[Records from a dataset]
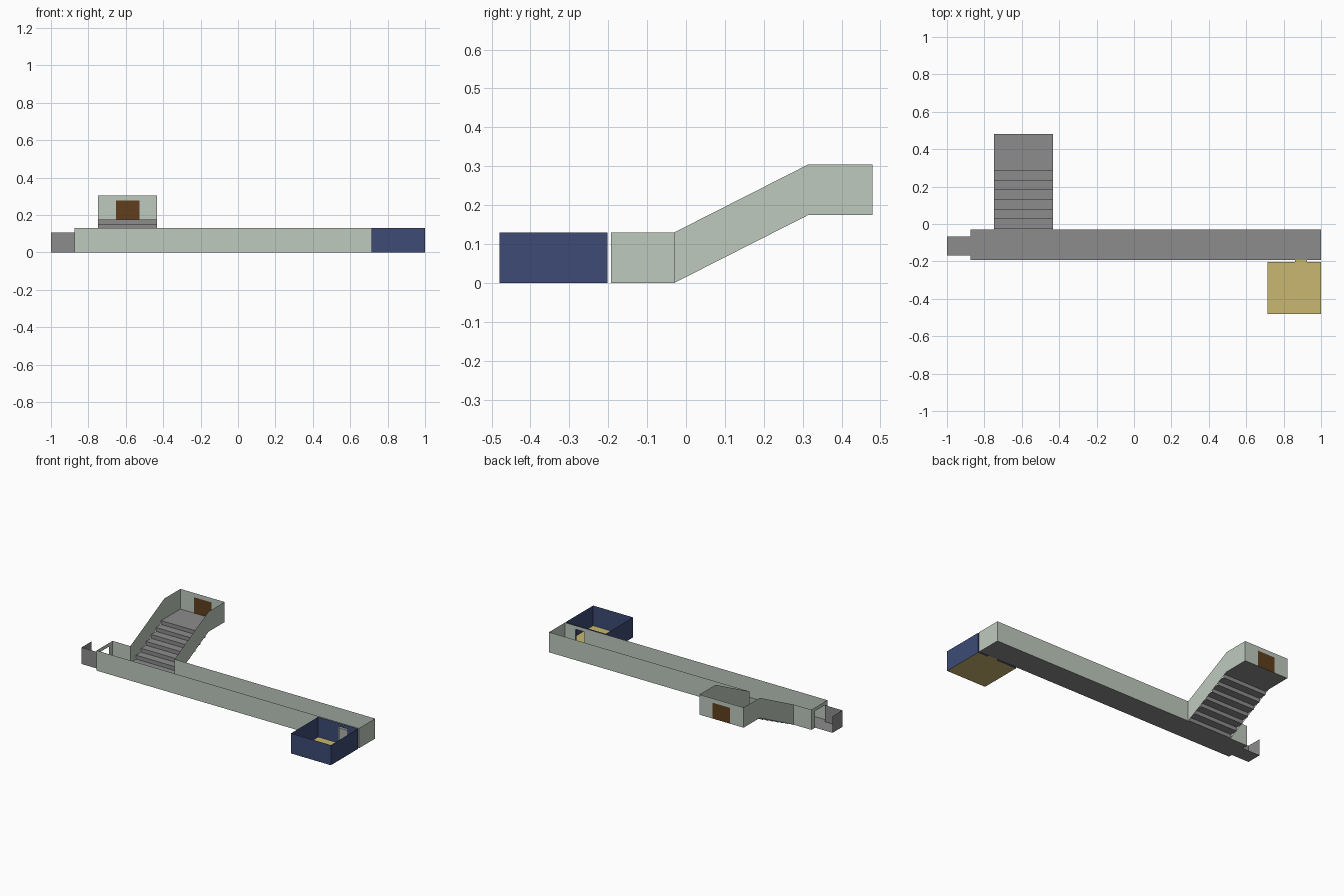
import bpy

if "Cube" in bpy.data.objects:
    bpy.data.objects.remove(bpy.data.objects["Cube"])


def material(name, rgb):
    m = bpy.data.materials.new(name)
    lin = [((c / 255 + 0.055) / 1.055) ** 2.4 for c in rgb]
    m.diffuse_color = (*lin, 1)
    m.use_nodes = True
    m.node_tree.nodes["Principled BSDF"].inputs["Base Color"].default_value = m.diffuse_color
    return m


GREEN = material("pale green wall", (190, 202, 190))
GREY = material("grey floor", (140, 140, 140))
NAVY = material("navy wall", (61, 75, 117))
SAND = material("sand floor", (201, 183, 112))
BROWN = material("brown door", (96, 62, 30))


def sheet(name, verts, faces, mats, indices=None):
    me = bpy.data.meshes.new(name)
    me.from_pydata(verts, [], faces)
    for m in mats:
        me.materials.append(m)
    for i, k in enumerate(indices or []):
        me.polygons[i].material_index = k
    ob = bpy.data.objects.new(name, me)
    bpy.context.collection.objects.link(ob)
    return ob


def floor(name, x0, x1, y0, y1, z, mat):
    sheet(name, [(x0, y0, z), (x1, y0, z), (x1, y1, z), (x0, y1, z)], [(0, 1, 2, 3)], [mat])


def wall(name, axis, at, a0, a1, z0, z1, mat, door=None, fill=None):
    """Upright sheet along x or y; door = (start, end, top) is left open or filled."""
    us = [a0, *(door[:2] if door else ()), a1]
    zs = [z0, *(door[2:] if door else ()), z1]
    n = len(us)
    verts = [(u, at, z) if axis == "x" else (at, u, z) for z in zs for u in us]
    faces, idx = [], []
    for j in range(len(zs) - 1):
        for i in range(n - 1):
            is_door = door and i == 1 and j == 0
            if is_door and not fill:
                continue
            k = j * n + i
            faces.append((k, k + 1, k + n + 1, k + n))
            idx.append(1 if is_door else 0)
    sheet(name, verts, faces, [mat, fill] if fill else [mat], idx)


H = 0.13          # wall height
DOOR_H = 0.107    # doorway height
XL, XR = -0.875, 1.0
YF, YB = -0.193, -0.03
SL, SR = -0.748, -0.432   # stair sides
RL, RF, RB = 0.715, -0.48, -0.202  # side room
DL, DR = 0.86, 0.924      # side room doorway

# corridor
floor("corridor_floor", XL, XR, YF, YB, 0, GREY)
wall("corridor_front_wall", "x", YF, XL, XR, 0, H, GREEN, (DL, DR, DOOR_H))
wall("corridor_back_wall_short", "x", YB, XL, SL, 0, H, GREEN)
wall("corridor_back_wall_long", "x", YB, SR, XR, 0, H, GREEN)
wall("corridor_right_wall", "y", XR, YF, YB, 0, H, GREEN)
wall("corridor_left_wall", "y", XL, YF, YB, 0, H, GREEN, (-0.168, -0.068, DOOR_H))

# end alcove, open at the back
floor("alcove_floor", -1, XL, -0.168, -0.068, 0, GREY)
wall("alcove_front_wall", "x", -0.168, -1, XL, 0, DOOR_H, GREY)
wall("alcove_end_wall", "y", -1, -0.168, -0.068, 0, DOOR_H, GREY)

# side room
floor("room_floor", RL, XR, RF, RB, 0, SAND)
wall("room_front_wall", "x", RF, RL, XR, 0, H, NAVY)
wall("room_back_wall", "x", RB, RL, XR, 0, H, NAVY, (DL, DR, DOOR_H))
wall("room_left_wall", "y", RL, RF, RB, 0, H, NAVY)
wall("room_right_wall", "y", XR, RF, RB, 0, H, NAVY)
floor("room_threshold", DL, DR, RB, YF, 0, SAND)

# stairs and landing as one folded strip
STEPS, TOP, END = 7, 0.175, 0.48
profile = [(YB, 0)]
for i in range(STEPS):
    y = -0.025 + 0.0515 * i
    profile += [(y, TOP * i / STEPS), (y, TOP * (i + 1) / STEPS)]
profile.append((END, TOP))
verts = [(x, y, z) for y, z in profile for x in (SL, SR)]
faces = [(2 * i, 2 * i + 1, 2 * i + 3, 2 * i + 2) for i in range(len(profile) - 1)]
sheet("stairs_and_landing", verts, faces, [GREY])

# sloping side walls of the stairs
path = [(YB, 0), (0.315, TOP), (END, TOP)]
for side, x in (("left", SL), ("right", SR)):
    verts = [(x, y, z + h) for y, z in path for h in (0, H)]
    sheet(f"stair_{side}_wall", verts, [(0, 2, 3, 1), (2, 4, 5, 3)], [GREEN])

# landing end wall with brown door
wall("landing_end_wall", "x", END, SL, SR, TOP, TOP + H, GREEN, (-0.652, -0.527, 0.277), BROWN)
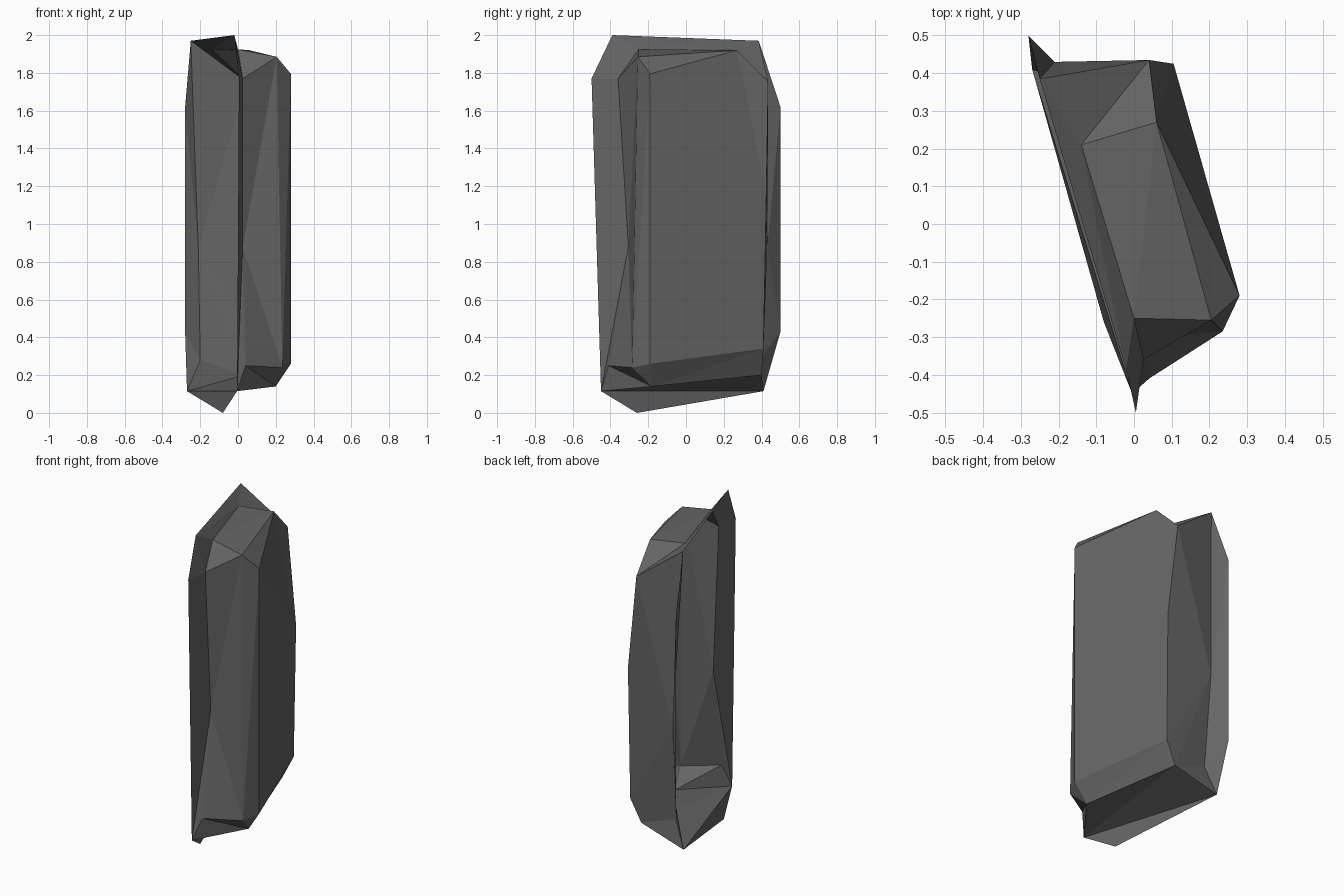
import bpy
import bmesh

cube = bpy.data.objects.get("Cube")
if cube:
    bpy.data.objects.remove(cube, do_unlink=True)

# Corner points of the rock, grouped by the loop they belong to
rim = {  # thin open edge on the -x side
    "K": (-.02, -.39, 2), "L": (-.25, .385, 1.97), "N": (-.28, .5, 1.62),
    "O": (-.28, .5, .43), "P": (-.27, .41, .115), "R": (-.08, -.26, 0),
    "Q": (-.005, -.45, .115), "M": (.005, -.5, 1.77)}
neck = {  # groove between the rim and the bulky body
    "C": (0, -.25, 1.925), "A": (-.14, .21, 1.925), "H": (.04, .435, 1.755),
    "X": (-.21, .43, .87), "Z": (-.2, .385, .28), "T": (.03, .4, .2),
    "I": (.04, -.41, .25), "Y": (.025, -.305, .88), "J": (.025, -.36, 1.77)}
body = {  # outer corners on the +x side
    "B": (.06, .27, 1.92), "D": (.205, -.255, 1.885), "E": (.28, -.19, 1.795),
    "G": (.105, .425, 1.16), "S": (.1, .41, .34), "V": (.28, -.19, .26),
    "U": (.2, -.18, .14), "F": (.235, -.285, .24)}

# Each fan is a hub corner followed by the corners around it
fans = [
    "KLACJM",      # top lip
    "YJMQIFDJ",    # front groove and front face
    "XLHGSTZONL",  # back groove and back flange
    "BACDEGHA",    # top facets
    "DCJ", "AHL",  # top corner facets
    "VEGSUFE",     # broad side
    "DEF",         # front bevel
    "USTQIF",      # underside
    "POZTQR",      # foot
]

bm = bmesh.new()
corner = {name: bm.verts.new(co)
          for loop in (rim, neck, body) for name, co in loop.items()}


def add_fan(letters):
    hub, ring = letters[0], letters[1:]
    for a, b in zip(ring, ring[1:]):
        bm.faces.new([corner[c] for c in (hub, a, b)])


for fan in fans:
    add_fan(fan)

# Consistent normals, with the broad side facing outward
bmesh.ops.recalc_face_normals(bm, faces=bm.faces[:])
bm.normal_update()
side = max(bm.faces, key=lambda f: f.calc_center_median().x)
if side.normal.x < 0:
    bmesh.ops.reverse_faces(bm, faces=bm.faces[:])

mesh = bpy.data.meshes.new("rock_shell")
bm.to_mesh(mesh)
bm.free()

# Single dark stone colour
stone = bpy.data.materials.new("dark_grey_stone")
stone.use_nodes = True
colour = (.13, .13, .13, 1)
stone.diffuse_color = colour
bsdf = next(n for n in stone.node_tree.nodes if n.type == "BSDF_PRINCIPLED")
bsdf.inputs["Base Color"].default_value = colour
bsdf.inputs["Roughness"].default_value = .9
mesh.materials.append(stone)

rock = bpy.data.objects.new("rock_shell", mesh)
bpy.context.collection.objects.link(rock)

■ THE PROBLEM
Please copy out each line of the data in which the word "NAVY" occurs.

■ EXERCISE RESPONSE
NAVY = material("navy wall", (61, 75, 117))
wall("room_front_wall", "x", RF, RL, XR, 0, H, NAVY)
wall("room_back_wall", "x", RB, RL, XR, 0, H, NAVY, (DL, DR, DOOR_H))
wall("room_left_wall", "y", RL, RF, RB, 0, H, NAVY)
wall("room_right_wall", "y", XR, RF, RB, 0, H, NAVY)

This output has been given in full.